If you look at engineering or architecture, the ability of people to explain the problem they’re working on and ask questions so they can get feedback is very high without their need to resort to either dogma or trivia. They are helped by reference to blueprints which are a highly codified way of communicating. Our equivalent in management is jargon. Like blueprints, jargon was invented to make our exchanges efficient (we all know what is meant by a ‘functional organization’). But the analogy to the blueprint ends when jargon becomes meaningless. It is also a sure way of eradicating any arguments left standing from the onslaught of dogma or trivia.

 

Also Law is often used to illustrate informed argument. Medicine is another good example. Every time doctors deal with a case, they have to define it. Before you do anything for a patient you have to define what you think the problem is and then coordinate a large array of resources to address that. You form hypotheses all the time, you take feedback, you reassess your hypotheses as you go along, you use different resources as a result and so on.

 

The reason that our problem-solving ability in management is so limited is because our models of problem-solving are devoid of people while actual problem-solving isn’t. As useful as a decision tree might be as an analytical abstraction, the issue is how do you actually define a problem with the help of others around you? Who should these people be? What kind of input should you be asking from them? Which part of that input should you disregard? Which part of that input should you take into account?
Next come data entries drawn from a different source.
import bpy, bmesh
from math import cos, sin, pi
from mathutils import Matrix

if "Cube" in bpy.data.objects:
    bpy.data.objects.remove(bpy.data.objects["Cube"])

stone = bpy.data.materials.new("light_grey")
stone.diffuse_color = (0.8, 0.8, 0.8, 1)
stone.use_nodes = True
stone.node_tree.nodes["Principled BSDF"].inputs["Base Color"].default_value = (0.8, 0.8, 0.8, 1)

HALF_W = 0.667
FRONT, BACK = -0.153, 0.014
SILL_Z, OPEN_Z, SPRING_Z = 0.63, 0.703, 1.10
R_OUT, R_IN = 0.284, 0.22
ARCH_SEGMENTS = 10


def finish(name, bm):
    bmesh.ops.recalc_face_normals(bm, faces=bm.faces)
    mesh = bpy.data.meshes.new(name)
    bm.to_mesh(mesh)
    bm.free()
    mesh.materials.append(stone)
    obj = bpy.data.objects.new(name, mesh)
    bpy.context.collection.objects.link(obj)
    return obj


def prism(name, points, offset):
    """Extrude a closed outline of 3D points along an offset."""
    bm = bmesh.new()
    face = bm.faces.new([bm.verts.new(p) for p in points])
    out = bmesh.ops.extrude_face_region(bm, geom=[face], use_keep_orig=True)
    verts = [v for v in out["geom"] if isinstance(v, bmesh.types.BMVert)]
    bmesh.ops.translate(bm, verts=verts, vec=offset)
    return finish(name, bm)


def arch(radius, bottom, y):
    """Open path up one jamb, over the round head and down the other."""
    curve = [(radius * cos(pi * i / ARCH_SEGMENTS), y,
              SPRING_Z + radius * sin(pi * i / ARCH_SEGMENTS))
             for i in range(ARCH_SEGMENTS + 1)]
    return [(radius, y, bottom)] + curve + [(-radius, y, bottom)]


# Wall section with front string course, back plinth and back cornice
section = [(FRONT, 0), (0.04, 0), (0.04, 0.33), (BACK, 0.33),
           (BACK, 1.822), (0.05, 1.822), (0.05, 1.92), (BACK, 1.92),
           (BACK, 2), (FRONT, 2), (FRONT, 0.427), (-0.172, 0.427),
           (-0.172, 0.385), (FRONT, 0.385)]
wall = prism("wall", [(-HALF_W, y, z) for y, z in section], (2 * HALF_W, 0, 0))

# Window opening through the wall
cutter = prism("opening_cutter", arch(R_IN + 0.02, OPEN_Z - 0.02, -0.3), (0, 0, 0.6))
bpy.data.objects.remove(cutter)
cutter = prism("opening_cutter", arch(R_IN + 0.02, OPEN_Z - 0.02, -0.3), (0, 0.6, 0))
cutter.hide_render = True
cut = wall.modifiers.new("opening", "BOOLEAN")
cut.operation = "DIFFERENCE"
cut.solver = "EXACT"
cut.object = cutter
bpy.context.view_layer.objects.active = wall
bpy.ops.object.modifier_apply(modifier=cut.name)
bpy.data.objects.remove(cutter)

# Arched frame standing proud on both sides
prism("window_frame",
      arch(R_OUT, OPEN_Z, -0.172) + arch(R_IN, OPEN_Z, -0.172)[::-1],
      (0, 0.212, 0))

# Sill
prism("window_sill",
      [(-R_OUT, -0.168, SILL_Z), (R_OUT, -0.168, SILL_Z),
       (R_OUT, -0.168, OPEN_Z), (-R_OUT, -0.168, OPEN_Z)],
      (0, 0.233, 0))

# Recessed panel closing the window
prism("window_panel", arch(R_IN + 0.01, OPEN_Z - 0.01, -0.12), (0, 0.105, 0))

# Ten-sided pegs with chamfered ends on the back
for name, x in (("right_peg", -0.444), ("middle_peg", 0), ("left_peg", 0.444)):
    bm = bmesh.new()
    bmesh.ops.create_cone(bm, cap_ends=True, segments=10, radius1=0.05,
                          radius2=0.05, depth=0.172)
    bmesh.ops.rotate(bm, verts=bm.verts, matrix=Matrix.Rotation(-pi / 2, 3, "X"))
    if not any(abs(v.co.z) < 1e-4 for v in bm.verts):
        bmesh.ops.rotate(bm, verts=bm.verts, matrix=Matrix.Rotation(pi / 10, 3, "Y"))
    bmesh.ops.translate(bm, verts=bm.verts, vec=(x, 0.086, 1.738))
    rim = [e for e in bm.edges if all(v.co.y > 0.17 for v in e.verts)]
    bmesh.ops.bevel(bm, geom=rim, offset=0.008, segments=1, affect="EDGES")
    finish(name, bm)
Most executives are prone to action. By the time many start to articulate a question, they already have an answer for it. But what is the problem that you’re trying to solve and what are the possible ways that you can go about doing it?

 

Yiorgos Mylonades, an Adjunct Professor of Strategic and International Management at London Business School, explains: “On my programs, I encourage and direct people to define problems and to then seek resolutions. Before they even start applying their ideas, I ask them to define the problem. They find that extremely hard. They have no problem understanding the five forces and applying the five forces in their chosen industry. They can do that with their eyes closed. But, asking them to think what is the problem for which all of that analysis might end up being useful, is something they find extremely hard. And then, at the end I ask them, “Now that you’ve done all of this analysis, how can you help address the question you set at the beginning? What recommendations would you provide to this company?”

 

Problem solving has universal applicability that goes beyond the executive classroom. As the Chinese saying goes, every grand accomplishment seems at first impossible. Conversely, just getting started on a problem, the Greeks claim, is halfway to solving it. It is hard, though, to get started in problem solving when our tools do not take the social reality of the problem-solving process into account. The sooner we can arrive at a common understanding for problem-solving - one that involves people - the more value we can help unlock.